## Problem to work on
In the listing below, find the line containing "if -SPLIT +" and the line containing "mesh.materials.append(None)". Repeat exactly those two lines and every line between them, nothing more.

## Data
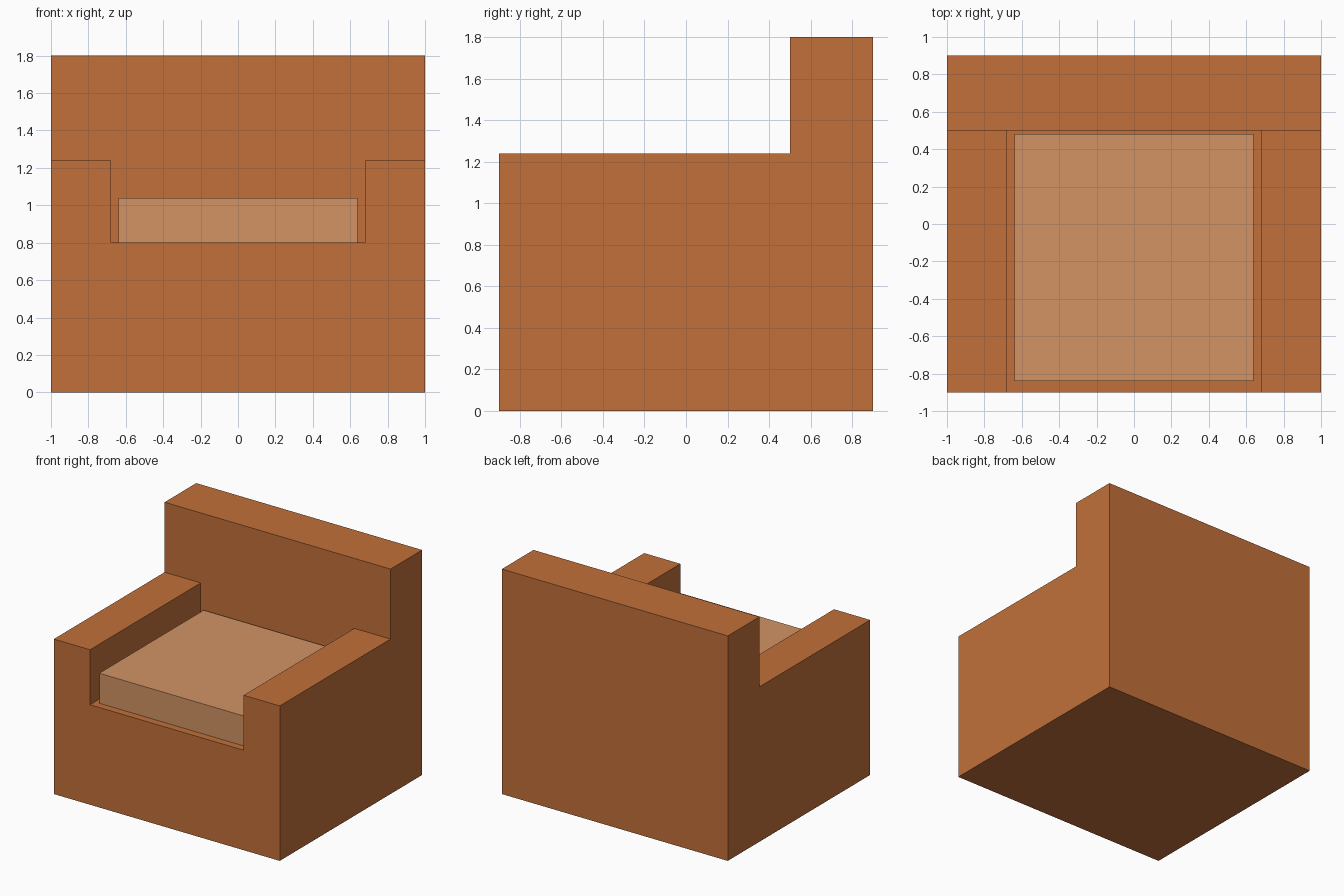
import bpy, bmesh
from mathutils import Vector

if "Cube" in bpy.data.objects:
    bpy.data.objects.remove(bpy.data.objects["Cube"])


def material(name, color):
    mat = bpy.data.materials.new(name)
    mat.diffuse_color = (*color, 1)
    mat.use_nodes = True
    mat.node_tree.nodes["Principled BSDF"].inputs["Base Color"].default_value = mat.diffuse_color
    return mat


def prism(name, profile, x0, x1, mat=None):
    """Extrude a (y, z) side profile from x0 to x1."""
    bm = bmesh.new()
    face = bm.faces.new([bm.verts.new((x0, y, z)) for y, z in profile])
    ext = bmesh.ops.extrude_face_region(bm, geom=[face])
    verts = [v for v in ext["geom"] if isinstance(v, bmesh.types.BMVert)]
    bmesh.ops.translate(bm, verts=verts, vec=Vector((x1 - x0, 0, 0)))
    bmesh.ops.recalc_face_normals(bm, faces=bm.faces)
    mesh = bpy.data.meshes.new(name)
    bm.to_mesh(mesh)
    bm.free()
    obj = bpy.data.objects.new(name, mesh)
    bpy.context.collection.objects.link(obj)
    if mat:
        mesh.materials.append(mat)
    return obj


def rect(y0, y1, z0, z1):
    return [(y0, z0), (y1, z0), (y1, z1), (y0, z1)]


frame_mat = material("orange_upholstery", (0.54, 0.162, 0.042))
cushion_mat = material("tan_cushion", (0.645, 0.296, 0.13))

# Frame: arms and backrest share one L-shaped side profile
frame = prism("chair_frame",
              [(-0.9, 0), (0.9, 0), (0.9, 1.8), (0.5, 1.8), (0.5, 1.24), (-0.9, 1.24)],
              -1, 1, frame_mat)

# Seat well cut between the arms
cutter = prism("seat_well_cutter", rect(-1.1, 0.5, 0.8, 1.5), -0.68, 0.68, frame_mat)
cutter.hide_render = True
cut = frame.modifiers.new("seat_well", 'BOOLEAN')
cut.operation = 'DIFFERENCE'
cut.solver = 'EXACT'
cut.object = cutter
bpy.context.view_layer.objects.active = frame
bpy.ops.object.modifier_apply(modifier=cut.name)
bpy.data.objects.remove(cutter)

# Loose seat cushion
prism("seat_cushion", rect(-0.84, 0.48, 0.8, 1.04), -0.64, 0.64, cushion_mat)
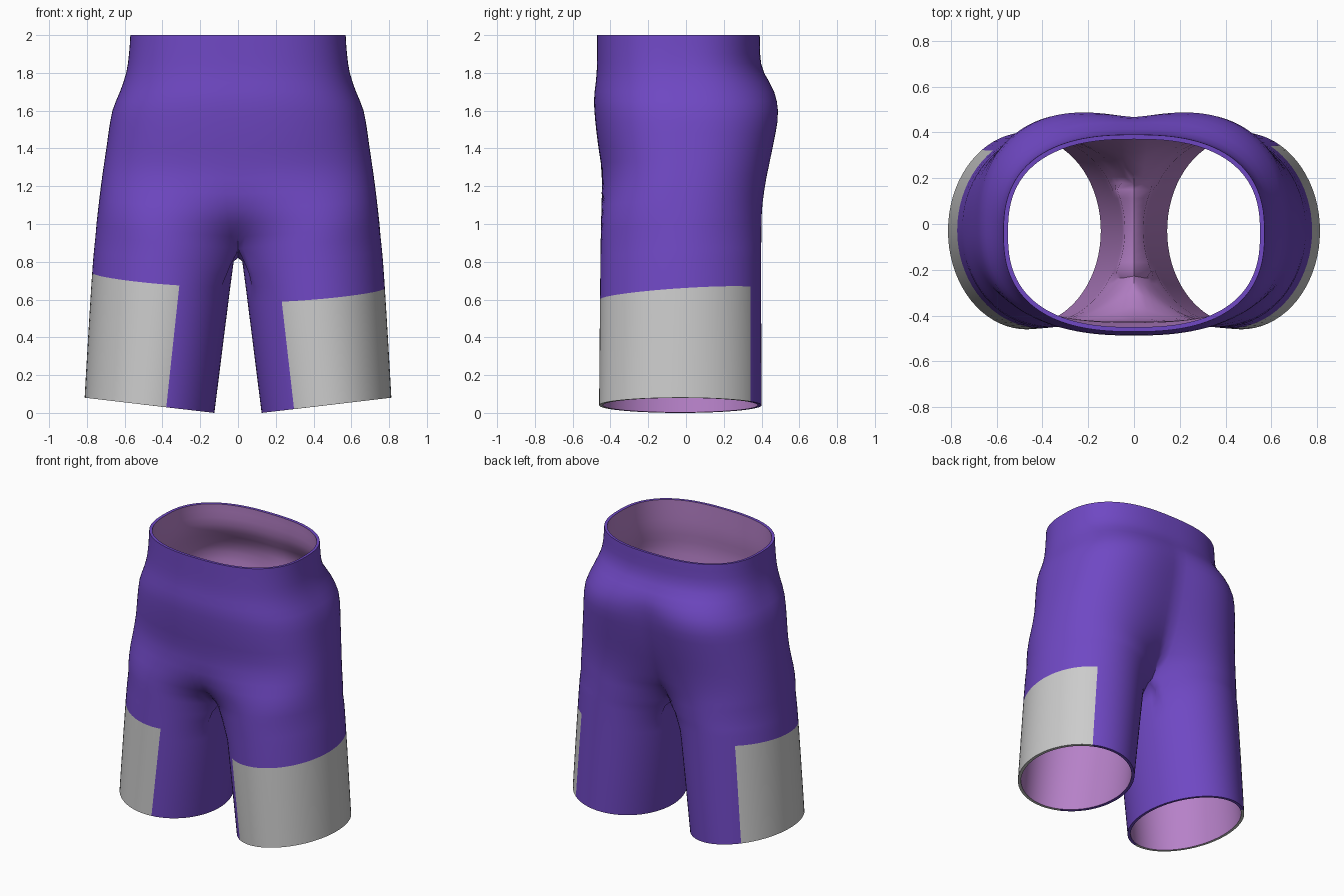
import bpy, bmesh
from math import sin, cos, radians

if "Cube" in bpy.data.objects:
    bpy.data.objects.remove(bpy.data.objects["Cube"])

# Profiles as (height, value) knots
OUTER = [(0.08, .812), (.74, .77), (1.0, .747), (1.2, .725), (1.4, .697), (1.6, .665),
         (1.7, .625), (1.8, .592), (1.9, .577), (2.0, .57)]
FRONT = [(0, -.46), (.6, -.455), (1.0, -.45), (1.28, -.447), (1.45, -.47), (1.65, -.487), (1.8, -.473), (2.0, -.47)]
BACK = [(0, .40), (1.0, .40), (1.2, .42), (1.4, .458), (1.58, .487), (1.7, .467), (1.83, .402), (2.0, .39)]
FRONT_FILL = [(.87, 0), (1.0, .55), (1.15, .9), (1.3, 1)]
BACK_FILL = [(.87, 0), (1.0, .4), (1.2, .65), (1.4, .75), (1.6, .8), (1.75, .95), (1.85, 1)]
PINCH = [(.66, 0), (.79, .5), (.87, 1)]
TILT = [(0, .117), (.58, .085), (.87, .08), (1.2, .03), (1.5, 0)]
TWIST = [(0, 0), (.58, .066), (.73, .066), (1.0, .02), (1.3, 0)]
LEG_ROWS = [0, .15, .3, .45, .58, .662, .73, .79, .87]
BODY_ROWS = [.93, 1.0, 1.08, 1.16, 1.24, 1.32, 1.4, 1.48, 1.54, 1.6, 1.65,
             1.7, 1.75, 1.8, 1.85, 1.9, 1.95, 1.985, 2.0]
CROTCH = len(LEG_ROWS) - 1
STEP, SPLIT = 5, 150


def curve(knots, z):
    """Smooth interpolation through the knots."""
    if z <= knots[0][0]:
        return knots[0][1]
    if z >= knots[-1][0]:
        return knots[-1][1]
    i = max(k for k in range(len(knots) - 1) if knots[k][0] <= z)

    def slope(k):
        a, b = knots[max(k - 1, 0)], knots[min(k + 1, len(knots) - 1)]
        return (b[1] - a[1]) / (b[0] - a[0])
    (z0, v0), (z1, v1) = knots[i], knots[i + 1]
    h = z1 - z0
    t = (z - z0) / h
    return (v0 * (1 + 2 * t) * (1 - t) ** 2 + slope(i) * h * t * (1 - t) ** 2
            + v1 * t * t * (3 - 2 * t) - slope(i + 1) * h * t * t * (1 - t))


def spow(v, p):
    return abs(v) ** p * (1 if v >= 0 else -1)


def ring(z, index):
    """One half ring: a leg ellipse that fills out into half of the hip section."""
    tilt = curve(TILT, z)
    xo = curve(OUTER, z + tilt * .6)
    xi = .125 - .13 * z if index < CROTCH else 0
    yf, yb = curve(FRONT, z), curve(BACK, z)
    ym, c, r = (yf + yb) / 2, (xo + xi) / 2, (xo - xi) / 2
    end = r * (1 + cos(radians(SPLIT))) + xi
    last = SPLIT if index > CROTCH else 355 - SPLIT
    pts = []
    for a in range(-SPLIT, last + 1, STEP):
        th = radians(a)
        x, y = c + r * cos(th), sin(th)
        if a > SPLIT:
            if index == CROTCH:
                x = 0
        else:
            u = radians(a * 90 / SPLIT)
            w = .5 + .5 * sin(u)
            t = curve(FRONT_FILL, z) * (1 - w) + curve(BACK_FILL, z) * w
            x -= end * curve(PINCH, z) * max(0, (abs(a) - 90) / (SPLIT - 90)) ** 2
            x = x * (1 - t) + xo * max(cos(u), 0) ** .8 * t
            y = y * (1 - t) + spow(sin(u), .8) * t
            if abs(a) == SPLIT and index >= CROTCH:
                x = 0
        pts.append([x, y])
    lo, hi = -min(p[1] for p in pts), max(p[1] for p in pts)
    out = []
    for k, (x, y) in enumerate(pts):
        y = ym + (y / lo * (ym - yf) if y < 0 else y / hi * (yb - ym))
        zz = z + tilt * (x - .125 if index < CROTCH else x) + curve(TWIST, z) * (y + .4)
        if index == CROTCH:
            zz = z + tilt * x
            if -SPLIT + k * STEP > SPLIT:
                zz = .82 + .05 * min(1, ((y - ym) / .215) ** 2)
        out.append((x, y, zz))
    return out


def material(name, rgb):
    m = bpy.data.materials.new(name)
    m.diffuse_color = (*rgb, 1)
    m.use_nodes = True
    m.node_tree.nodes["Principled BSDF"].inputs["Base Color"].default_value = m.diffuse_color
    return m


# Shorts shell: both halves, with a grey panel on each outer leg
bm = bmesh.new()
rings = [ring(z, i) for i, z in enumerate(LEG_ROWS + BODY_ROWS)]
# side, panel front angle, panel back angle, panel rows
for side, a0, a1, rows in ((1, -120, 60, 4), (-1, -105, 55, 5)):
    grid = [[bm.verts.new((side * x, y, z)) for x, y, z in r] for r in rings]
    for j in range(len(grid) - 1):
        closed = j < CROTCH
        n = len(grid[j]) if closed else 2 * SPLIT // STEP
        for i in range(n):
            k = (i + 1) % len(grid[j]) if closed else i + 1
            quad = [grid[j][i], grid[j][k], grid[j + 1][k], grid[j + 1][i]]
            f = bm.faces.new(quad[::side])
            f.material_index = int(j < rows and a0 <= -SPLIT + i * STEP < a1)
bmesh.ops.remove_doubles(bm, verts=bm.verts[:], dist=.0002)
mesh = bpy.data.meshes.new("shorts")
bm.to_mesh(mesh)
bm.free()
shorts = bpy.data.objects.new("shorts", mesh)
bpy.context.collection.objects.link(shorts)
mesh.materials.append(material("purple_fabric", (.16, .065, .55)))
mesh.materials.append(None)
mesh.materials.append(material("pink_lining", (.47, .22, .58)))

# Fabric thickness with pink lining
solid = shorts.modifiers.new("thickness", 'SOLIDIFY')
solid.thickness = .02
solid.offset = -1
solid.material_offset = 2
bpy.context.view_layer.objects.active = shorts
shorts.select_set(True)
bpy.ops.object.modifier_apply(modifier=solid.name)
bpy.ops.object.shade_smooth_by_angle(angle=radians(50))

## Solution to this problem
            if -SPLIT + k * STEP > SPLIT:
                zz = .82 + .05 * min(1, ((y - ym) / .215) ** 2)
        out.append((x, y, zz))
    return out


def material(name, rgb):
    m = bpy.data.materials.new(name)
    m.diffuse_color = (*rgb, 1)
    m.use_nodes = True
    m.node_tree.nodes["Principled BSDF"].inputs["Base Color"].default_value = m.diffuse_color
    return m


# Shorts shell: both halves, with a grey panel on each outer leg
bm = bmesh.new()
rings = [ring(z, i) for i, z in enumerate(LEG_ROWS + BODY_ROWS)]
# side, panel front angle, panel back angle, panel rows
for side, a0, a1, rows in ((1, -120, 60, 4), (-1, -105, 55, 5)):
    grid = [[bm.verts.new((side * x, y, z)) for x, y, z in r] for r in rings]
    for j in range(len(grid) - 1):
        closed = j < CROTCH
        n = len(grid[j]) if closed else 2 * SPLIT // STEP
        for i in range(n):
            k = (i + 1) % len(grid[j]) if closed else i + 1
            quad = [grid[j][i], grid[j][k], grid[j + 1][k], grid[j + 1][i]]
            f = bm.faces.new(quad[::side])
            f.material_index = int(j < rows and a0 <= -SPLIT + i * STEP < a1)
bmesh.ops.remove_doubles(bm, verts=bm.verts[:], dist=.0002)
mesh = bpy.data.meshes.new("shorts")
bm.to_mesh(mesh)
bm.free()
shorts = bpy.data.objects.new("shorts", mesh)
bpy.context.collection.objects.link(shorts)
mesh.materials.append(material("purple_fabric", (.16, .065, .55)))
mesh.materials.append(None)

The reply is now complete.